__Exercise description__. Please repeat the line that has "const group = new THREE.Group();" and all lines after it, exactly as they appear, through the end of the entries.

++++++++++

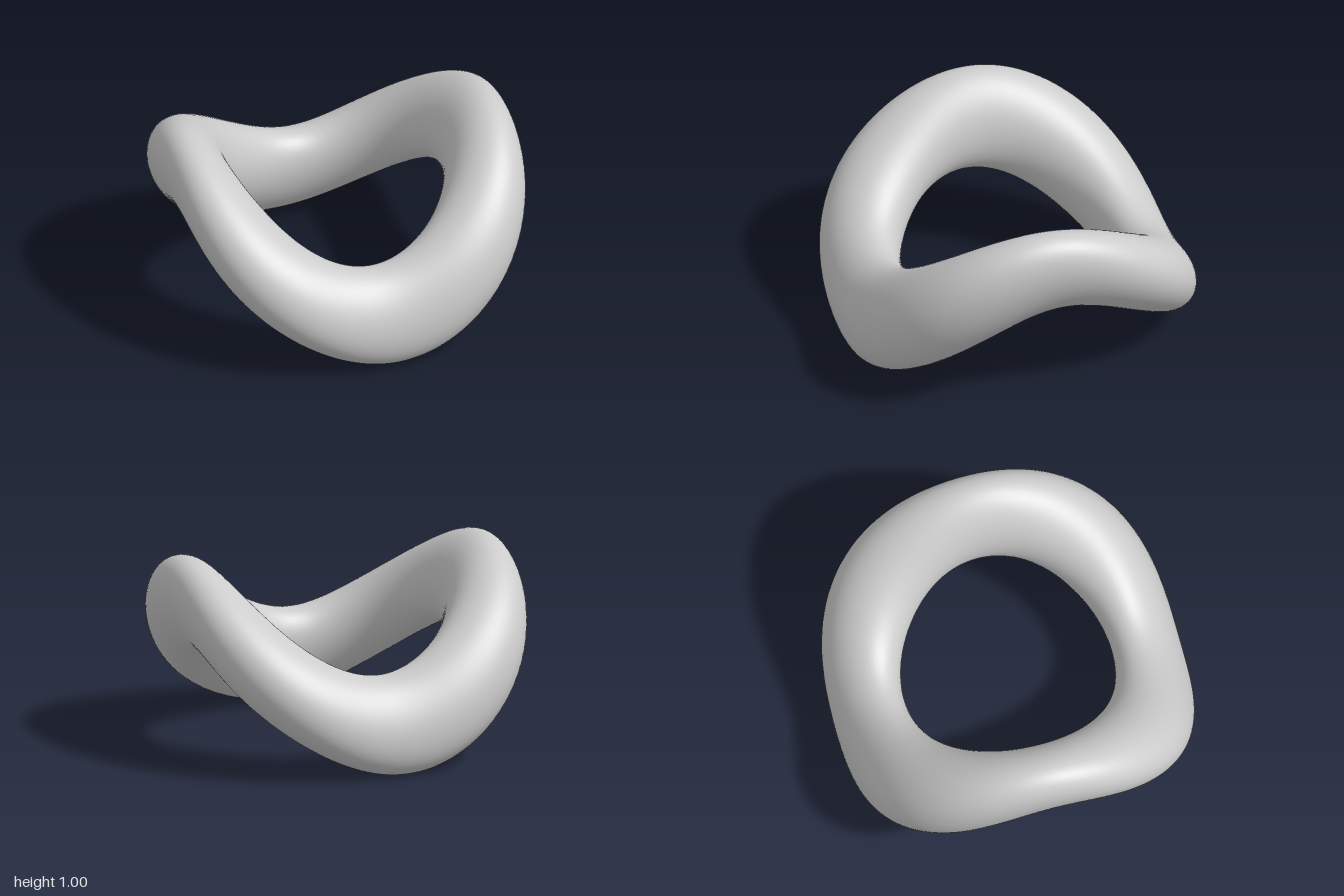
import * as THREE from 'three';

const AROUND = 160; // steps along the ring
const SECTION = 56; // steps around the cross-section

// Point on the ring: t runs around the vertical axis, v around the section.
function ringPoint(t, v) {
  const wave = -Math.sin(2 * t); // two high and two low lobes
  const four = Math.cos(4 * t);
  const centre = 0.747 + 0.024 * four;
  const halfWidth = 0.2 + 0.027 * four; // narrower at the lobes
  const halfHeight = 0.254 + 0.006 * four + 0.03 * Math.cos(2 * t);
  const lean = 0.055 * wave; // lobes lean outward
  const r = centre + halfWidth * Math.cos(v) + lean * Math.sin(v);
  const y = 0.5 + 0.25 * wave + halfHeight * Math.sin(v);
  return [r * Math.cos(t), y, r * Math.sin(t)];
}

// Closed, seamless grid of cross-sections
function ringGeometry() {
  const positions = [];
  const index = [];
  const id = (i, j) => (i % AROUND) * SECTION + (j % SECTION);
  for (let i = 0; i < AROUND; i++) {
    for (let j = 0; j < SECTION; j++) {
      positions.push(...ringPoint((i / AROUND) * Math.PI * 2, (j / SECTION) * Math.PI * 2));
      const a = id(i, j), b = id(i, j + 1), c = id(i + 1, j + 1), d = id(i + 1, j);
      index.push(a, b, c, a, c, d);
    }
  }
  const geometry = new THREE.BufferGeometry();
  geometry.setAttribute('position', new THREE.Float32BufferAttribute(positions, 3));
  geometry.setIndex(index);
  geometry.computeVertexNormals();
  return geometry;
}

export function createModel() {
  const group = new THREE.Group();
  group.name = 'saddleRing';
  const ring = new THREE.Mesh(ringGeometry(), new THREE.MeshStandardMaterial({ color: 0xcccccc }));
  ring.name = 'wavyRing';
  group.add(ring);
  return group;
}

++++++++++

__Your response__.
  const group = new THREE.Group();
  group.name = 'saddleRing';
  const ring = new THREE.Mesh(ringGeometry(), new THREE.MeshStandardMaterial({ color: 0xcccccc }));
  ring.name = 'wavyRing';
  group.add(ring);
  return group;
}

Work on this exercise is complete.